Think Safety First When Walking and Running 

By Erica Kersey -
Security Office Manager

Thanks to our moderate climate and remarkable scenery, outdoor activities are a way of life at The Landings. Additionally, with 91 miles of roads and 30 miles of community paths and trails on The Landings Association’s common property, it is not uncommon to see people walking, running, and cycling all year long.

Whether you are hitting the paths for exercise or to enjoy our beautiful community, it is essential to follow specific rules of safety and etiquette to reduce your risk of injury. Although most of these rules are common sense, many people violate common-sense practices every day without realizing it. Please keep these simple safety measures in mind the next time you decide to put on your running shoes.

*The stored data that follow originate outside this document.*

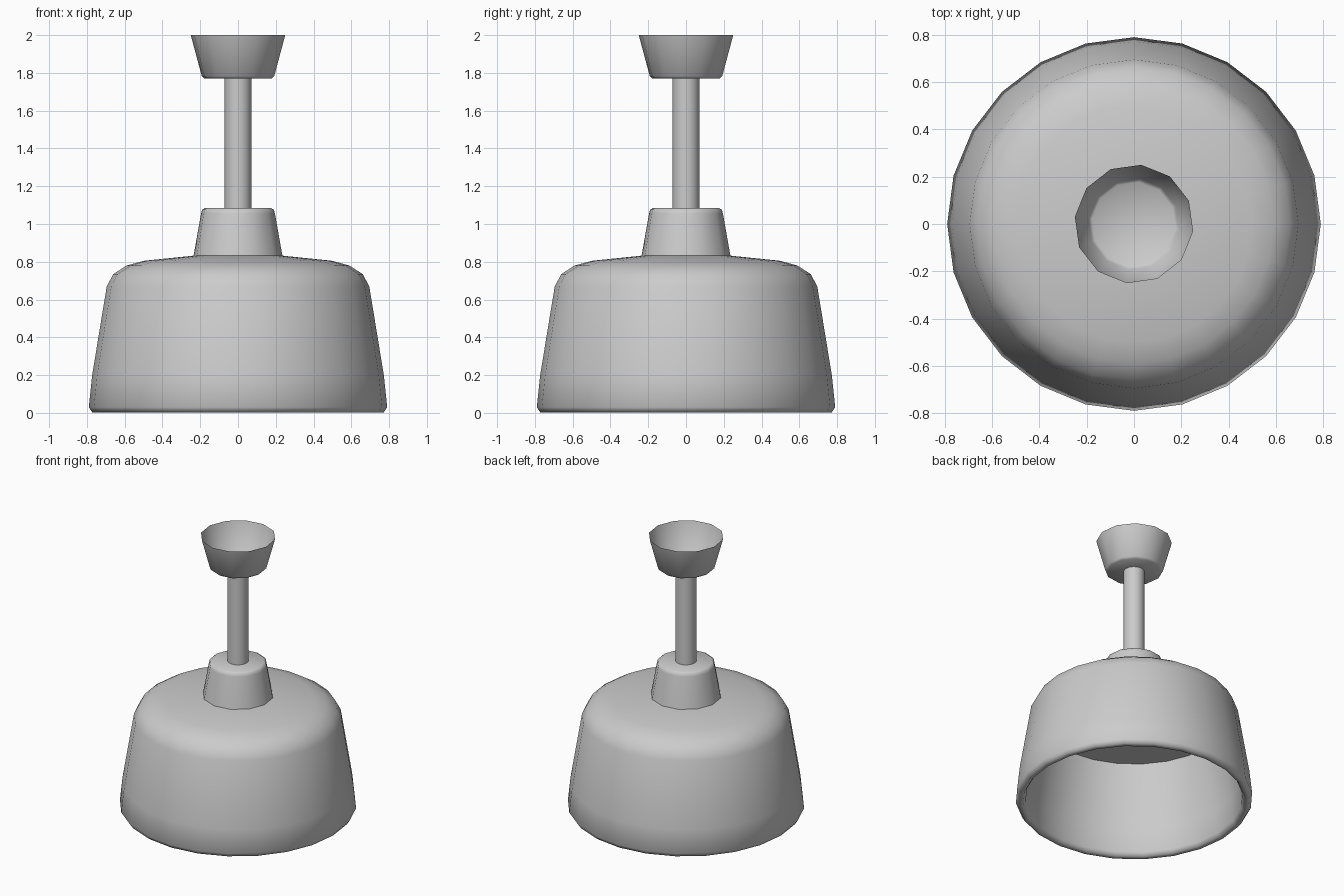
import bpy, bmesh, math

if "Cube" in bpy.data.objects:
    bpy.data.objects.remove(bpy.data.objects["Cube"])


def lathe(name, profile, sides, offset_deg=0, angle=60):
    """Revolve an (r, z) profile about z; r = 0 points become a pole."""
    bm = bmesh.new()
    rings = []
    for r, z in profile:
        if r == 0:
            rings.append([bm.verts.new((0, 0, z))] * sides)
        else:
            ring = []
            for i in range(sides):
                a = math.radians(offset_deg) + 2 * math.pi * i / sides
                ring.append(bm.verts.new((r * math.cos(a), r * math.sin(a), z)))
            rings.append(ring)
    for lo, hi in zip(rings, rings[1:]):
        for i in range(sides):
            j = (i + 1) % sides
            corners = list(dict.fromkeys((lo[i], lo[j], hi[j], hi[i])))
            bm.faces.new(corners)
    bmesh.ops.recalc_face_normals(bm, faces=bm.faces)
    mesh = bpy.data.meshes.new(name)
    bm.to_mesh(mesh)
    bm.free()
    obj = bpy.data.objects.new(name, mesh)
    bpy.context.collection.objects.link(obj)
    bpy.context.view_layer.objects.active = obj
    bpy.ops.object.select_all(action='DESELECT')
    obj.select_set(True)
    bpy.ops.object.shade_smooth_by_angle(angle=math.radians(angle))
    return obj


# Hollow lamp shade: rounded thick rim, straight inner wall, flat ceiling inside
inner = [(0.742, 0.003), (0.725, 0.03), (0.712, 0.2), (0.64, 0.66), (0, 0.66)]
outer = [(0.772, 0.003), (0.79, 0.03), (0.772, 0.2), (0.695, 0.67),
         (0.66, 0.735), (0.59, 0.78), (0.5, 0.805), (0.23, 0.833), (0, 0.838)]
lathe("lamp_shade", inner[::-1] + outer, 24, angle=70)

# Tapered collar on top of the shade
lathe("shade_collar", [(0.237, 0.832), (0.197, 1.055), (0.192, 1.075),
                       (0.175, 1.085), (0, 1.085)], 12, -7)

# Hanging rod
lathe("hanging_rod", [(0.071, 1.085), (0.071, 1.77)], 16)

# Ceiling cup, open at the top
lathe("ceiling_cup", [(0, 1.77), (0.178, 1.77), (0.193, 1.782), (0.252, 2.0)], 12, -7)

  • Use the sidewalk, shoulder of the road, or a community path. If you are in an area with a sidewalk, Georgia law requires you to run or walk on the sidewalk. If there is no sidewalk provided, then you should walk or run on the shoulder of the road, as far away from the edge of the road as possible. If your route does not include a sidewalk or a shoulder, pedestrians should walk or run as near as possible on the outside edge of the roadway (O.C.G.A. §40-6-96). In our community, we are fortunate to have miles of community paths available for our leisure.
  • Face oncoming traffic. When you are walking on a roadway, you should walk or run facing traffic, as it is easier to see and react to vehicles approaching you. If you are walking on a two-lane road in Georgia, you should walk or run against traffic. Additionally, Georgia law requires that any person on a roadway shall yield the right-of-way to all cars on the road (O.C.G.A. §40-6-96).
  • Use a crosswalk. When crossing a street, it is best practice always to cross within a crosswalk if one is available. If you are in a crosswalk, Georgia law requires that a car approaching must stop for you in the crosswalk (O.C.G.A. §40-6-91(a)).
  • Be visible. Wear light-colored clothing with reflective material if you run before dawn or after dark. Use a headlamp (or another light source) so drivers can see you and you can see where you are going.
  • Do not wear earbuds or headphones. You need to be able to hear potential dangers such as vehicles, golf carts, dogs, or other people around you. If you cannot live without your tunes, make sure the volume is low and use only one earbud.
  • Run or walk with a partner. Not only does this increase your safety, but it also makes your walk or run more enjoyable. If your running partner is your dog, keep him on a short leash, so he does not run into traffic or become a trip hazard for other walkers and runners.
  • Walk defensively. Never assume that all road and path users know and follow the rules of the road.

Put these basic practices to use every time you journey onto the trails to ensure a safer and more enjoyable walk or run.

This article was originally published by The Landings Association on their website.

Visit to read the original article.